He chats with Dr Peter Brukner about the foods that have been unfairly demonised and which foods you should incorporate into your daily diet when it comes to keeping your type 2 diabetes at bay.
Dr Peter Brukner: Support for many years saturated fat has been demonized as a cause of heart disease. Is that true?
Dr Paul Mason: No, it doesn't look like it is. In actual fact, when we go back and have a look at some of the old data from studies that were done in the 1960s and 1970s, and reevaluate them, it looks like the opposite is in fact true that saturated fats are entirely healthy.
Dr Peter Brukner: Is there evidence for that now?

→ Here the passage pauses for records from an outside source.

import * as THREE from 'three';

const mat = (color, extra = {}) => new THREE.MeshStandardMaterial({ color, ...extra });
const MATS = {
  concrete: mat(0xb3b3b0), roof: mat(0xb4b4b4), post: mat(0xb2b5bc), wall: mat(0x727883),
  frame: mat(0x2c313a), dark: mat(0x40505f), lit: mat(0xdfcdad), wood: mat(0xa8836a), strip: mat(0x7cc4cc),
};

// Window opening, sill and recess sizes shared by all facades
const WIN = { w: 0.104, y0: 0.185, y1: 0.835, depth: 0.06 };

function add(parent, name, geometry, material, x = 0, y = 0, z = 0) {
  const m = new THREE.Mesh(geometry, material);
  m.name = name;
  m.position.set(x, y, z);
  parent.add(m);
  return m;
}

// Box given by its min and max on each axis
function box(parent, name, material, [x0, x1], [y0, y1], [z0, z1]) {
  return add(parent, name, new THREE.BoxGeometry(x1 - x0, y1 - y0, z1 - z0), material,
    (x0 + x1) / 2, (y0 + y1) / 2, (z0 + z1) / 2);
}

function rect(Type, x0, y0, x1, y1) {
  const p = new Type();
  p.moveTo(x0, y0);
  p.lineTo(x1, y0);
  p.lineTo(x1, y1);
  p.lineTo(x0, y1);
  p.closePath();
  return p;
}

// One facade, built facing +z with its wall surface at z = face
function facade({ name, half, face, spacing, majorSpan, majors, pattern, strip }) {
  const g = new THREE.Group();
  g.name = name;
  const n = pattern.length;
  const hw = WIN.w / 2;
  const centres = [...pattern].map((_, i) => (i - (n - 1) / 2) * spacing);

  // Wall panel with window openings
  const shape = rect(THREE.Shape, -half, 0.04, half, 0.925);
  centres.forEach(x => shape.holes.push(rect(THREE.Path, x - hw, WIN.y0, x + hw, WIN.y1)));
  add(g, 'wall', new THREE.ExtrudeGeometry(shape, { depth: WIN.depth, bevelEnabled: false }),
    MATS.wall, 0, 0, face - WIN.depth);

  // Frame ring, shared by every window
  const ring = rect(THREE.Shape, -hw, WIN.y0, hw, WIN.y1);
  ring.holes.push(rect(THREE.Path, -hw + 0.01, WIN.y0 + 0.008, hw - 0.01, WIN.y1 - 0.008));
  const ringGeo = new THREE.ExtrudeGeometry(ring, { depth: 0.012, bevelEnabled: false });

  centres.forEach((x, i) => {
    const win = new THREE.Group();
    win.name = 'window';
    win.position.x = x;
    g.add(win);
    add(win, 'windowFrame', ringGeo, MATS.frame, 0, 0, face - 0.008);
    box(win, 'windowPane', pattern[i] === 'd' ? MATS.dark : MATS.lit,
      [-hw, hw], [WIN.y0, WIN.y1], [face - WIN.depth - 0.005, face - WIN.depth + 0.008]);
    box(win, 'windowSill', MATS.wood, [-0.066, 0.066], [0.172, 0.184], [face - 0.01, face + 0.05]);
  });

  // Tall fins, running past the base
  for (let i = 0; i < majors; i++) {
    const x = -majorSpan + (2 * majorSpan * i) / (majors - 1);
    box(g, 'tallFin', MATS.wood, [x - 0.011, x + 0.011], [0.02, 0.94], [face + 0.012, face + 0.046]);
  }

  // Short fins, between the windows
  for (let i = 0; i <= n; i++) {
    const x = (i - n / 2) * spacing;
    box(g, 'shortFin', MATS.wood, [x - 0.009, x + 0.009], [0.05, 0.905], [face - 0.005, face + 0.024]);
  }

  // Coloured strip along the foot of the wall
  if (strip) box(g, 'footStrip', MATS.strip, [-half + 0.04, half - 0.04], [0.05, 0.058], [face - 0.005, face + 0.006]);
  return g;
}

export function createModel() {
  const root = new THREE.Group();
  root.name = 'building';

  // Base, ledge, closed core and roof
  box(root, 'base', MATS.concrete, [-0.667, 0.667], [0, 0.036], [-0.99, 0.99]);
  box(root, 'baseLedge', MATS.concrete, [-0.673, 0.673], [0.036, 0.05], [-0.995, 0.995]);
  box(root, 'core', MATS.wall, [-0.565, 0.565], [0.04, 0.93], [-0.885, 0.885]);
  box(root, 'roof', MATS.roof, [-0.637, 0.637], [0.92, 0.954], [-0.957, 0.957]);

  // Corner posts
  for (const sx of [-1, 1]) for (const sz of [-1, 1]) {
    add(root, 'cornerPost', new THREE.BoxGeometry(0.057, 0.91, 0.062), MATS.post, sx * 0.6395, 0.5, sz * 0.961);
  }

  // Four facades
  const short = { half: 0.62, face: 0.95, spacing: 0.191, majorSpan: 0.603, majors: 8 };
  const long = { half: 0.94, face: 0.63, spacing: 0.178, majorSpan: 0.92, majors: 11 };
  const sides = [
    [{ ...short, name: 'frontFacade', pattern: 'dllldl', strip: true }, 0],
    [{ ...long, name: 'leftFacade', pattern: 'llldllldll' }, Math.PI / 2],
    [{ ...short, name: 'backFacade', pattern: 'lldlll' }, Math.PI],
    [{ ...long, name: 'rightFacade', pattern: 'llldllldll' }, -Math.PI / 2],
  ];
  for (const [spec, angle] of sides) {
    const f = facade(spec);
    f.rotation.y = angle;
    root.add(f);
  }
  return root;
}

Dr Paul Mason: Well, absolutely. We've had several follow up studies. For instance, we had the pure study that was a large epidemiological study. 135,000 participants over about 18 different countries. And that found that as people's saturated fat consumption increased, so too, did their lifespans. And in actual fact, it seems like the message is now getting through.
So just earlier this year, the Journal of the American College of Cardiology published a state of the art review, which explicitly recommends that we should not avoid eggs, full fat, dairy, or fatty meats. There's simply no evidence that avoiding these foods will offer any benefit at all to the heart, and probably cutting them out will cause harms.
Dr Peter Brukner: I'm pleased to hear that because they are some of my favorite foods.
Dr Paul Mason: I'll be honest, I'm quite partial to a bacon and egg breakfast myself.